More than 14 years later and the war in Afghanistan is still going on. President Obama declared the end of U.S. military combat operations in Afghanistan in December of 2014, but 9,800 American troops and 3,200 NATO troops remain there to prop up the ineffectual Afghan Army as the longest war in U.S. history unofficially continues. The war is so far from over, in fact, that just last week, the United Nations reported that there were 7,457 civilian casualties in Afghanistan in 2015, a record high for this war. Despite these alarming statistics, media ink and airtime dedicated to the daily situation on the ground there is sparse, which seems just fine by the war-weary public, so much so that the Korean War may no longer lay the strongest claim to the title of Forgotten War.
The understated, fictional A War, written and directed by Danish filmmaker Tobias Lindholm, best known for gritty dramas such as R (2010) and A Highjacking (2012), doesn’t aspire to remind the world that war still rages in Afghanistan, although, with its recent Oscar nomination in the Best Foreign Language Film category, it may have that effect. What it does aspire to is something more complex and challenging: to show, in a realistic way, the private suffering of those caught up by the ruthless, far-reaching tentacles of war. In this way, Lindholm has made the anti-Lone Survivor, Peter Berg’s 2013 hagiography of a superhuman SEAL team ambushed on a mission in Afghanistan, that could double as an official recruiting video for the U.S. Navy. While Lone Survivor treats nuance with contempt, A Warregards nuance as not only a tool that enhances storytelling, but as a value worth pursuing in its own right.
The film accomplishes this through a messy structure that begins with a company of Danish soldiers in Afghanistan, led by Commander Claus M. Pedersen, played with a likable stoicism by Pilou Asbæk, as it carries out low-level missions such as sweeping the desolate terrain for land mines and providing security for a few scattered villages, periodically intercut with scenes of Pedersen’s wife (Tuvu Novotny, who lends the role a certain grace and empathy) and three children struggling without him back in Denmark. From his quick and decisive action after one of his men steps on a mine early in the film, we see that Pedersen is a good soldier. He’s smart, well-liked, and respected. From the way he speaks to his family, it’s clear he is a good husband and father. He is a good person, probably better than most. But, the strength of A War is in its refusal to settle for simplicity.

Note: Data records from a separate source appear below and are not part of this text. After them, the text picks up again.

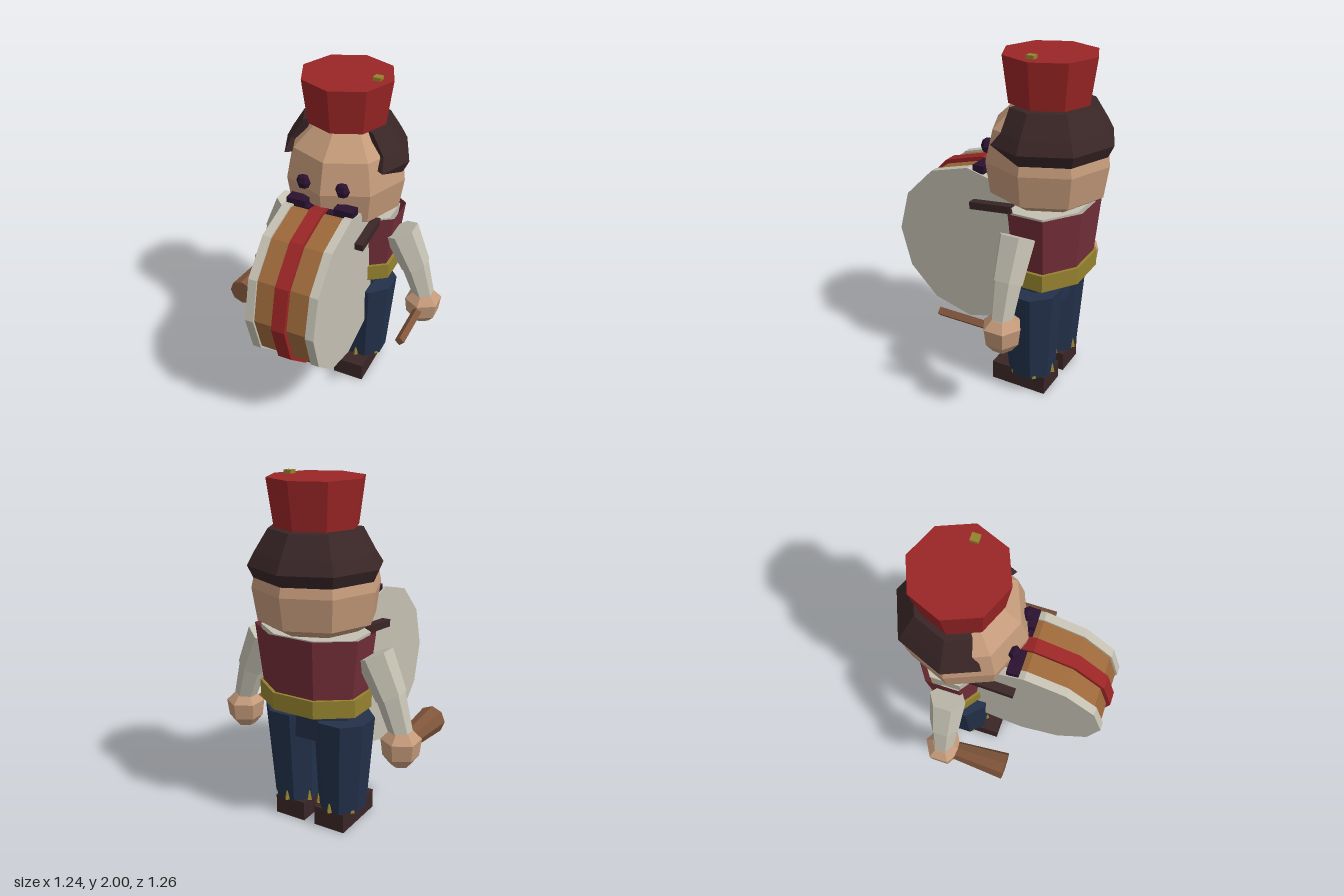
import * as THREE from 'three';

const mat = (name, color, side = THREE.FrontSide) => {
  const m = new THREE.MeshStandardMaterial({ color, flatShading: true, side });
  m.name = name;
  return m;
};

export function createModel() {
  const skin = mat('skin', 0xc49a7a);
  const dark = mat('darkBrown', 0x3a2627, THREE.DoubleSide);
  const red = mat('red', 0x9a2525);
  const maroon = mat('maroon', 0x732e38, THREE.DoubleSide);
  const white = mat('offWhite', 0xc4c0b2);
  const navy = mat('navy', 0x23314b);
  const gold = mat('gold', 0x95822e);
  const tan = mat('drumWood', 0x9c683a);
  const wood = mat('stickWood', 0x80553b);
  const plum = mat('plum', 0x2a1230);

  const model = new THREE.Group();
  model.name = 'drummer';
  const add = (name, geo, material, x = 0, y = 0, z = 0) => {
    const mesh = new THREE.Mesh(geo, material);
    mesh.name = name;
    mesh.position.set(x, y, z);
    model.add(mesh);
    return mesh;
  };
  const box = (w, h, d) => new THREE.BoxGeometry(w, h, d);
  // Octagonal frustum with flat front, back and sides, sized by half widths
  const octagon = (top, bottom, h, depthRatio = 1, open = false) => {
    const k = 1 / Math.cos(Math.PI / 8);
    return new THREE.CylinderGeometry(top * k, bottom * k, h, 8, 1, open)
      .rotateY(Math.PI / 8).scale(1, 1, depthRatio);
  };
  const lathe = (profile, sides) =>
    new THREE.LatheGeometry(profile.map(([r, y]) => new THREE.Vector2(r, y)), sides);

  const CZ = -0.255;

  // Head
  add('head', lathe([[0, 1.18], [0.25, 1.18], [0.33, 1.23], [0.357, 1.41], [0.315, 1.59], [0.19, 1.71], [0, 1.72]], 8), skin, 0, 0, CZ);

  // Hair: octagonal shell around the back and sides; reach is how far it wraps forward
  const hairRings = [
    { y: 1.46, r: 0.343, reach: 0.03 }, { y: 1.53, r: 0.376, reach: 0.74 },
    { y: 1.6, r: 0.338, reach: 0.6 }, { y: 1.72, r: 0.262, reach: 0.7 }, { y: 1.735, r: 0.1, reach: 0.7 },
  ];
  const pos = [], idx = [];
  const d = Math.SQRT1_2;
  for (const { y, r, reach } of hairRings) {
    const ex = 1 + (d - 1) * reach, ez = d * reach;
    const ring = [[ex * 0.8, ez * 0.8], [ex, ez], [1, 0], [d, -d], [0, -1], [-d, -d], [-1, 0], [-ex, ez], [-ex * 0.8, ez * 0.8]];
    for (const [x, z] of ring) pos.push(x * r, y, z * r);
  }
  for (let i = 0; i < hairRings.length - 1; i++) {
    for (let j = 0; j < 8; j++) {
      const a = i * 9 + j, b = a + 9;
      idx.push(a, a + 1, b, a + 1, b + 1, b);
    }
  }
  const hair = new THREE.BufferGeometry();
  hair.setAttribute('position', new THREE.Float32BufferAttribute(pos, 3));
  hair.setIndex(idx);
  hair.computeVertexNormals();
  add('hair', hair, dark, 0, 0, CZ);

  // Hat
  add('hat', new THREE.CylinderGeometry(0.265, 0.23, 0.255, 8), red, 0, 1.853, CZ);
  add('hatButton', box(0.045, 0.03, 0.045), gold, 0.182, 1.985, -0.235);

  // Torso
  add('shirt', octagon(0.3, 0.245, 0.45, 0.7), white, 0, 0.945, -0.285);
  add('vest', octagon(0.33, 0.29, 0.35, 0.71, true), maroon, 0, 1.0, -0.29);
  add('belt', octagon(0.31, 0.31, 0.1, 0.72), gold, 0, 0.79, -0.29);
  add('hips', octagon(0.22, 0.22, 0.2, 0.62), navy, 0, 0.64, -0.245);

  // Drum
  const disc = (name, r, w, material, x) =>
    add(name, new THREE.CylinderGeometry(r, r, w, 12).rotateZ(Math.PI / 2), material, x, 0.855, 0.143);
  disc('drumShell', 0.463, 0.32, tan, 0);
  disc('drumBand', 0.488, 0.08, red, 0);

  // Moustache middle
  add('moustacheMiddle', box(0.18, 0.035, 0.07), plum, 0, 1.3, 0.075);

  for (const s of [1, -1]) {
    // Drum ends: red edge showing around each pale skin
    disc('drumRim', 0.476, 0.05, white, s * 0.181);

    // Face details
    add('eye', new THREE.SphereGeometry(0.046, 6, 4).scale(0.95, 1, 0.75), plum, s * 0.117, 1.45, 0.062);
    add('moustacheEnd', box(0.115, 0.045, 0.07), plum, s * 0.1425, 1.332, 0.075);

    // Drum strap
    add('drumStrap', box(0.05, 0.042, 0.26), dark, s * 0.235, 1.148, -0.03).rotation.x = 0.1;

    // Arm segments
    const limb = (name, [x1, y1], [x2, y2], r1, r2) => {
      const len = Math.hypot(x1 - x2, y1 - y2);
      const m = add(name, new THREE.CylinderGeometry(r1, r2, len, 6), white, s * (x1 + x2) / 2, (y1 + y2) / 2, CZ);
      m.rotation.z = s * Math.atan2(x2 - x1, y1 - y2);
    };
    limb('upperArm', [0.355, 1.07], [0.46, 0.85], 0.105, 0.088);
    limb('forearm', [0.452, 0.87], [0.525, 0.65], 0.083, 0.064);
    add('hand', lathe([[0, 0.47], [0.058, 0.472], [0.1, 0.525], [0.112, 0.62], [0.065, 0.667], [0, 0.668]], 6), skin, s * 0.525, 0, CZ);

    // Leg, tapered and leaning slightly inward
    const leg = octagon(0.16, 0.128, 0.555);
    const p = leg.attributes.position;
    for (let i = 0; i < p.count; i++) if (p.getY(i) > 0) p.setX(i, p.getX(i) + s * 0.012);
    add('trouserLeg', leg, navy, s * 0.153, 0.393, -0.25);

    // Cuff spikes
    for (let i = 0; i < 6; i++) {
      const a = i * Math.PI / 3;
      add('cuffSpike', new THREE.CylinderGeometry(0.005, 0.017, 0.055, 4), gold,
        s * 0.145 + Math.sin(a) * 0.13, 0.143, -0.25 + Math.cos(a) * 0.13);
    }
    add('shoe', box(0.195, 0.116, 0.345), dark, s * 0.133, 0.058, -0.197);
  }

  // Red edges bordering the drum ends
  for (const s of [1, -1]) disc('drumEdge', 0.487, 0.006, red, s * 0.037);

  // Thin stick in the left hand, heavy beater in the right
  add('drumStick', new THREE.CylinderGeometry(0.028, 0.028, 0.36, 4).rotateX(Math.PI / 2), wood, 0.522, 0.583, -0.04);
  add('beater', new THREE.CylinderGeometry(0.082, 0.052, 0.36, 8).rotateX(Math.PI / 2), wood, -0.525, 0.583, -0.043);

  return model;
}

Things are complicated by a big set piece wherein Taliban fighters attack Pedersen’s company as the men travel to check on some villagers who had asked for Pedersen’s help a day before. One of his men is critically wounded in a firefight. In order to save the soldier’s life Pedersen breaks protocol and makes a decision that ensures the man will live, but lands the commander in a courtroom back in Denmark, accused of committing war crimes.
The final act plays out almost entirely inside the courtroom while his poor, tormented family and loyal soldiers look on. It’s the kind of impossible situation that war thrusts upon good people. But, despite the fact that our hearts break for Pedersen and his family, the fact remains that he broke a key rule of engagement that directly caused the deaths of innocent people. If he is convicted, it will put a good man in jail and cause more harm to an already suffering family. If he is found innocent, a man who broke the law will go free, and the innocent victims of his action will have no justice. Neither verdict will give us satisfaction, and when the court’s decision is finally read in a cold, judicial monotone, an oppressive emptiness hangs in the air. There are no winners.
While A War brilliantly and delicately handles the universal horrors of war, especially its quiet horrors ignored by many Hollywood war films, it falls short in one small way. Most of the Western characters are well-developed, three-dimensional people with beliefs, desires, and complex emotions. Many of the Afghan villagers are too. But, the faces of the Taliban fighters are completely absent. The enemy is only seen briefly, through binoculars or telescopic lenses attached to high-powered rifles. It feels like a major oversight for a film so committed to the idea that right and wrong are merely oversimplified constructs, white and black, in a world that exists in grayscale. If a good man is capable of doing evil, are then evil men not capable of doing good? Despite this shortcoming, A War marks a major entry into the oeuvre of Danish cinema, continuing its rich tradition of ambitious, realistic, and morally complex work, and places it among the likes of Restrepo (2010) and Taxi to the Dark Side (2008) as one of the better war movies of the decade.